Lars first, Don considers him hard to work with, because he was booked to do a Johnny Valentine act. He was good at it, but the crowd had moved on, so there was no more patience for sitting in a hold for a long time. The timing was all off too, plus he didn’t have Valentine’s charisma or aura. Don was willing to do an hour with anyone. As a side story, he recalls wrestling Koko B. Ware in Toronto and having a headache for a week off a dropkick off the top.
On Ole, James prefaces it by saying that Don speaks glowingly of everyone, with Ole Anderson being the exception to that. One time in Georgia a job guy got booked who was a simpleton straight out of Deliverance – simpleminded, but harmless. Ole talked him into how everyone washed their hands in the toilet just to make fun of him, needlessly cruel. If he could take advantage of someone or bully them he would. He reckons Roddy Piper was the only guy who halfway liked him, but I’ve heard Roddy say he and Sgt. Slaughter bought baseball caps with pig snouts on specifically to make fun of Ole’s facial similarity to one, so not so sure on that.

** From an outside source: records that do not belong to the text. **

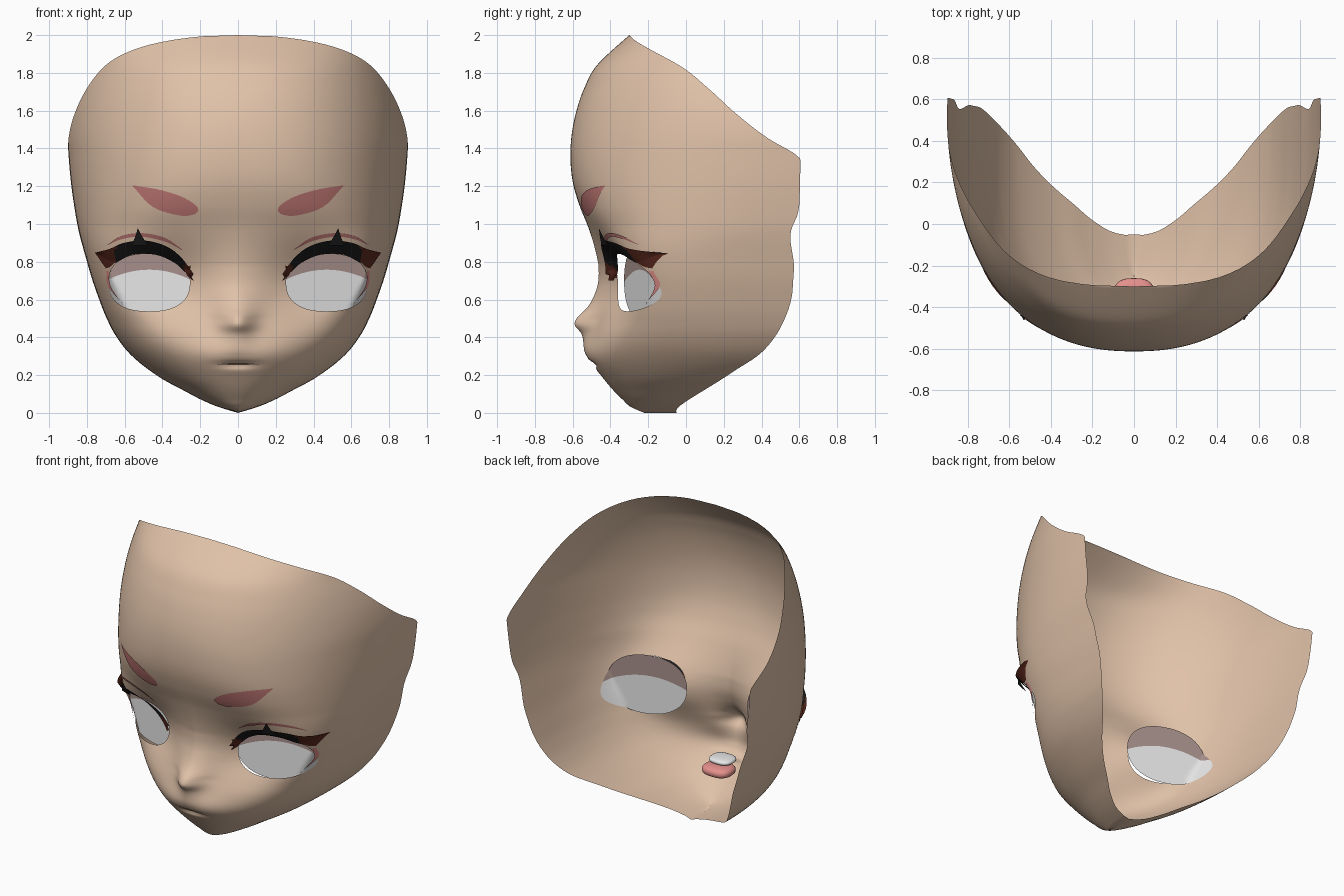
import bpy, bmesh, math

if "Cube" in bpy.data.objects:
    bpy.data.objects.remove(bpy.data.objects["Cube"])

# ---------- colours ----------
def mat(name, r, g, b):
    m = bpy.data.materials.new(name)
    m.diffuse_color = (r, g, b, 1)
    m.use_nodes = True
    m.node_tree.nodes["Principled BSDF"].inputs["Base Color"].default_value = m.diffuse_color
    return m

SKIN = mat("skin", .75, .54, .395)
BROW = mat("brow_rose", .53, .19, .18)
WHITE = mat("eye_white", .9, .9, .9)
SHADE = mat("eye_shade", .38, .275, .255)
BLACK = mat("lash_black", .012, .012, .012)
RED = mat("lash_dark_red", .11, .022, .013)
PINK = mat("mouth_pink", .78, .28, .26)
LINE = mat("lip_line", .2, .12, .085)

# ---------- head surface: height, centre front y, half width, section centre y ----------
FACE = [(0, -.22, 0, -.06), (.03, -.29, .1, -.04), (.07, -.335, .195, .015),
        (.12, -.385, .29, .095), (.17, -.425, .385, .175), (.23, -.46, .475, .265),
        (.3, -.485, .56, .37), (.41, -.495, .648, .465), (.5, -.485, .695, .51),
        (.62, -.468, .742, .548), (.7, -.465, .77, .558), (.82, -.478, .805, .572),
        (.97, -.515, .845, .587), (1.1, -.565, .868, .6), (1.2, -.595, .882, .603),
        (1.35, -.612, .896, .608), (1.45, -.608, .902, .615), (1.58, -.585, .892, .62),
        (1.716, -.54, .86, .61), (1.83, -.48, .82, .58), (1.93, -.38, .79, .51),
        (1.965, -.34, .775, .46), (2, -.30, .75, .40)]
# height and y of the open rim
RIM = [(0, .62), (.8, .565), (.97, .557), (1.05, .59), (1.1, .6), (1.34, .61), (1.36, .59),
       (1.45, .44), (1.58, .27), (1.716, .12), (1.83, -.02), (1.93, -.20), (1.965, -.26),
       (1.987, -.288), (2, -.30)]
# height and squareness of the section
ROUND = [(0, 2.1), (.2, 2.25), (.4, 2.8), (.62, 3.4), (.82, 3.4), (1.0, 2.9), (1.2, 2.5), (1.4, 2.3), (2, 2.3)]
NOSE = [(0, 0), (.3, .0), (.38, .03), (.42, .055), (.47, .105), (.5, .10), (.55, .06), (.65, .02), (.78, 0), (2, 0)]

def hermite(t, c, v):
    """smooth table lookup"""
    i = 0
    while i < len(t) - 2 and v > t[i + 1][0]:
        i += 1
    def seg(j):
        j = max(0, min(len(t) - 2, j))
        h = t[j + 1][0] - t[j][0]
        return h, (t[j + 1][c] - t[j][c]) / h
    (h0, s0), (h, s), (h2, s2) = seg(i - 1), seg(i), seg(i + 1)
    m0 = (s0 * h + s * h0) / (h + h0)
    m1 = (s * h2 + s2 * h) / (h + h2)
    u = (v - t[i][0]) / h
    return (t[i][c] * (2*u**3 - 3*u*u + 1) + m0 * h * (u**3 - 2*u*u + u)
            + t[i + 1][c] * (3*u*u - 2*u**3) + m1 * h * (u**3 - u*u))

cache = {}
def row(z):
    if z not in cache:
        yf, w, yc = (hermite(FACE, c, z) for c in (1, 2, 3))
        n = hermite(ROUND, 1, z)
        k = (yc - min(yc, hermite(RIM, 1, z))) / (yc - yf)
        xe = w * max(0, 1 - k**n) ** (1 / n)
        cache[z] = (yf, xe, max(w, 1e-5), yc, n, max(0, hermite(NOSE, 1, z)))
    return cache[z]

def bump(x, z, cx, cz, sx, sz):
    return math.exp(-.5 * (((x - cx) / sx)**2 + ((z - cz) / sz)**2))

def surf(x, z):
    x = abs(x)
    yf, xe, w, yc, n, nose = row(z)
    y = yc - (yc - yf) * max(0, 1 - min(1, x / w)**n) ** (1 / n)
    y += .13 * bump(x, z, .38, .68, .17, .17)                      # eye sockets
    y -= nose * math.exp(-.5 * (x / (.06 + .25 * max(0, z - .5)))**2)
    y -= .042 * bump(x, z, 0, .31, .16, .06)                       # muzzle
    y += .025 * bump(x, z, 0, .256, .07, .012)                     # lip crease
    return y

# ---------- helpers ----------
def finish(bm, name, mats):
    me = bpy.data.meshes.new(name)
    bm.to_mesh(me)
    bm.free()
    for m in mats:
        me.materials.append(m)
    for p in me.polygons:
        p.use_smooth = True
    ob = bpy.data.objects.new(name, me)
    bpy.context.collection.objects.link(ob)
    return ob

def grid(bm, rows):
    vs = [[bm.verts.new(p) for p in r] for r in rows]
    for a, b in zip(vs, vs[1:]):
        for j in range(len(a) - 1):
            bm.faces.new((a[j], a[j + 1], b[j + 1], b[j]))

def curve(pts, n=24):
    t = [(i, *p) for i, p in enumerate(pts)]
    us = [i * (len(pts) - 1) / n for i in range(n + 1)]
    return [(hermite(t, 1, u), hermite(t, 2, u)) for u in us]

def ribbon(name, top, low, lift_top, lift_low, mats, rule=None, sides=(1, -1), steps=6, base=surf):
    """sheet between two x,z curves, draped on the face and lifted forward"""
    bm = bmesh.new()
    for s in sides:
        rows = []
        for k in range(steps + 1):
            f = k / steps
            r = []
            for (xa, za), (xb, zb) in zip(top, low):
                x, z = xb + (xa - xb) * f, zb + (za - zb) * f
                r.append((s * x, base(x, z) - lift_low - (lift_top - lift_low) * f, z))
            rows.append(r if s > 0 else r[::-1])
        grid(bm, rows)
    bmesh.ops.remove_doubles(bm, verts=bm.verts, dist=1e-5)
    if rule:
        for f in bm.faces:
            f.material_index = rule(f.calc_center_median())
    return finish(bm, name, mats)

# ---------- head shell with eye openings ----------
EX, EZ, EA, EB, EP = .47, .69, .215, .152, 2.4
def eye_radius(x, z):
    return (abs((abs(x) - EX) / EA)**EP + abs((z - EZ) / EB)**EP) ** (1 / EP)

COLS = 64
rows = []
for z in [i / 80 for i in range(160)] + [1.994, 2.0]:
    xe = row(z)[1]
    xs = [xe * math.sin(j / COLS * math.pi / 2) for j in range(-COLS, COLS + 1)]
    r = [(x, surf(x, z), z) for x in xs]
    if z == 0:   # chin underside runs back along the centre line
        r = [(0, -.22 + .17 * abs(j / COLS), 0) for j in range(-COLS, COLS + 1)]
    rows.append(r)
bm = bmesh.new()
grid(bm, rows)
bmesh.ops.remove_doubles(bm, verts=bm.verts, dist=1e-5)
hole = []
for f in bm.faces:
    c = f.calc_center_median()
    if eye_radius(c.x, c.z) < 1:
        hole.append(f)
bmesh.ops.delete(bm, geom=hole, context='FACES')
for v in bm.verts:
    r = eye_radius(v.co.x, v.co.z)
    if v.is_boundary and .7 < r < 1.25:
        s = 1 if v.co.x > 0 else -1
        x, z = EX + (abs(v.co.x) - EX) / r, EZ + (v.co.z - EZ) / r
        v.co = (s * x, surf(x, z), z)
finish(bm, "head_shell", [SKIN])

# ---------- eyes: flatter dishes behind the openings, shaded above ----------
def dish(x, z):
    return max(surf(x, z) + .012, -.315 + .33 * (x - .26))

up, mid, low = [], [], []
for i in range(41):
    t = math.sin((i / 40 - .5) * math.pi)
    h = EB * 1.28 * max(0, 1 - abs(t)**2.2) ** (1 / 2.2)
    x = EX - .01 + EA * 1.11 * t
    m = .758 - 1.1 * (x - EX)**2
    up.append((x, EZ + .01 + h))
    low.append((x, EZ + .01 - h))
    mid.append((x, min(EZ + .01 + h, max(EZ + .01 - h, m))))
ribbon("eye_white", mid, low, 0, 0, [WHITE], base=dish)
ribbon("eye_upper_shade", up, mid, 0, 0, [SHADE], base=dish)

# ---------- lashes ----------
def lash_rule(c):
    return 1 if abs(c.x) > .65 or abs(c.x) < .285 else 0

ribbon("upper_lash",
       curve([(.235, .735), (.30, .822), (.38, .882), (.49, .912), (.605, .90), (.68, .868), (.757, .848)]),
       curve([(.25, .715), (.285, .75), (.34, .797), (.435, .837), (.56, .838), (.67, .79), (.755, .844)]),
       .05, .004, [BLACK, RED], lash_rule)
ribbon("lash_spike", curve([(.475, .885), (.505, .93), (.53, .976)], 8),
       curve([(.565, .885), (.545, .93), (.531, .976)], 8), .065, .065, [BLACK])
ribbon("outer_lash_tip", curve([(.63, .86), (.69, .85), (.755, .845)], 8),
       curve([(.64, .81), (.675, .775), (.70, .765)], 8), .02, .006, [RED])
ribbon("inner_lash_tip", curve([(.25, .78), (.255, .74), (.235, .70)], 8),
       curve([(.285, .77), (.27, .73), (.236, .70)], 8), .04, .015, [RED])
ribbon("lower_lash_line", curve([(.698, .75), (.687, .67), (.61, .577)]),
       curve([(.684, .75), (.674, .67), (.61, .573)]), .004, .004, [PINK])
ribbon("eyelid_crease", curve([(.295, .865), (.39, .928), (.515, .952), (.62, .935), (.69, .89)]),
       curve([(.295, .862), (.39, .908), (.515, .933), (.62, .918), (.69, .888)]), .008, .006, [BROW])

# ---------- eyebrows ----------
ribbon("eyebrow", curve([(.21, 1.07), (.225, 1.10), (.30, 1.145), (.42, 1.182), (.56, 1.205)]),
       curve([(.21, 1.07), (.235, 1.05), (.31, 1.045), (.45, 1.09), (.56, 1.203)]), .006, .006, [BROW])

# ---------- mouth: lip line, tongue pocket, teeth ----------
xs = [-.11 + .22 * i / 24 for i in range(25)]
ribbon("lip_line", [(x, .258 + .006 * (1 - (x / .11)**2)) for x in xs],
       [(x, .257 - .003 * (1 - (x / .11)**2)) for x in xs], .003, .003, [LINE], sides=(1,))

def blob(name, m, cy, cz, rx, ry, rz):
    """squared-off ellipsoid"""
    bm = bmesh.new()
    bmesh.ops.create_uvsphere(bm, u_segments=24, v_segments=12, radius=1)
    for v in bm.verts:
        x, y, z = (math.copysign(abs(c)**.75, c) for c in v.co)
        v.co = (x * rx, cy + y * ry, cz + z * rz)
    finish(bm, name, [m])

blob("tongue_pocket", PINK, -.345, .222, .1, .085, .035)
blob("teeth", WHITE, -.385, .275, .08, .07, .02)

One Man Gang vs. The Rock Don Muraco
From MSG, with Don as Superstar Billy Graham’s champion, having saved him from further beating by Gang and Butch Reed in the angle that wrote him out of action. Vince is on commentary with Bobby Heenan and Lord Alfred Hayes here, with the description noting as well that Jack Lotz is the referee, implying upcoming snark on Vince’s part. Bobby argues the case for Graham not being considered a manager, with Alfred acutely pointing out that if he’s such a cripple then why are he and the other managers so worried about him? Gang bounces around for Don like a pinball on the opening volley, even doing a flip bump on a leg snap. Don kicks his leg out of his leg and works towards a spinning toe hold, which he does a cool drop back snap on too. Slick comes over to rant about Graham while Alfred holds the mic for him disinterestedly. Figure four of all moves on Gang, but he gets the ropes to break. Shockingly good psychology given the nature of Graham’s injury, even though it alternates between rapid and slow. Billy looks fucking rough at ringside without his shades on. Gang gets his first shot in after five minutes and pounds away in the corner. Muraco tries hitting the knee, but gets his face raked. Don starts his comeback and even throws out a rare dropkick. Bret Hart bump into the corner for Gang and Muraco mounts him to get a sleeper. The managers get into it at ringside, prompting interference from Butch Reed, who nails Muraco with the cane and Gang flops on top for the win. These guys were both willing to put their working boots on and it amounted to a great match in the waning days of the Rock. The heels gangs up on Graham, with him even getting squashed with a 747. Muraco makes the save in lieu of a prospective tag partner for the next show running in (as is, Muraco would end up teaming up with the Ultimate Warrior to beat Reed and substitute King Kong Bundy).
Melting it down: Some really good matches and angles with the Magnificent One, who has a good sense of humour and the same easy going nature that Warrior mentioned in his bit, meaning he’s honest without being hurtful, which makes for some great stories.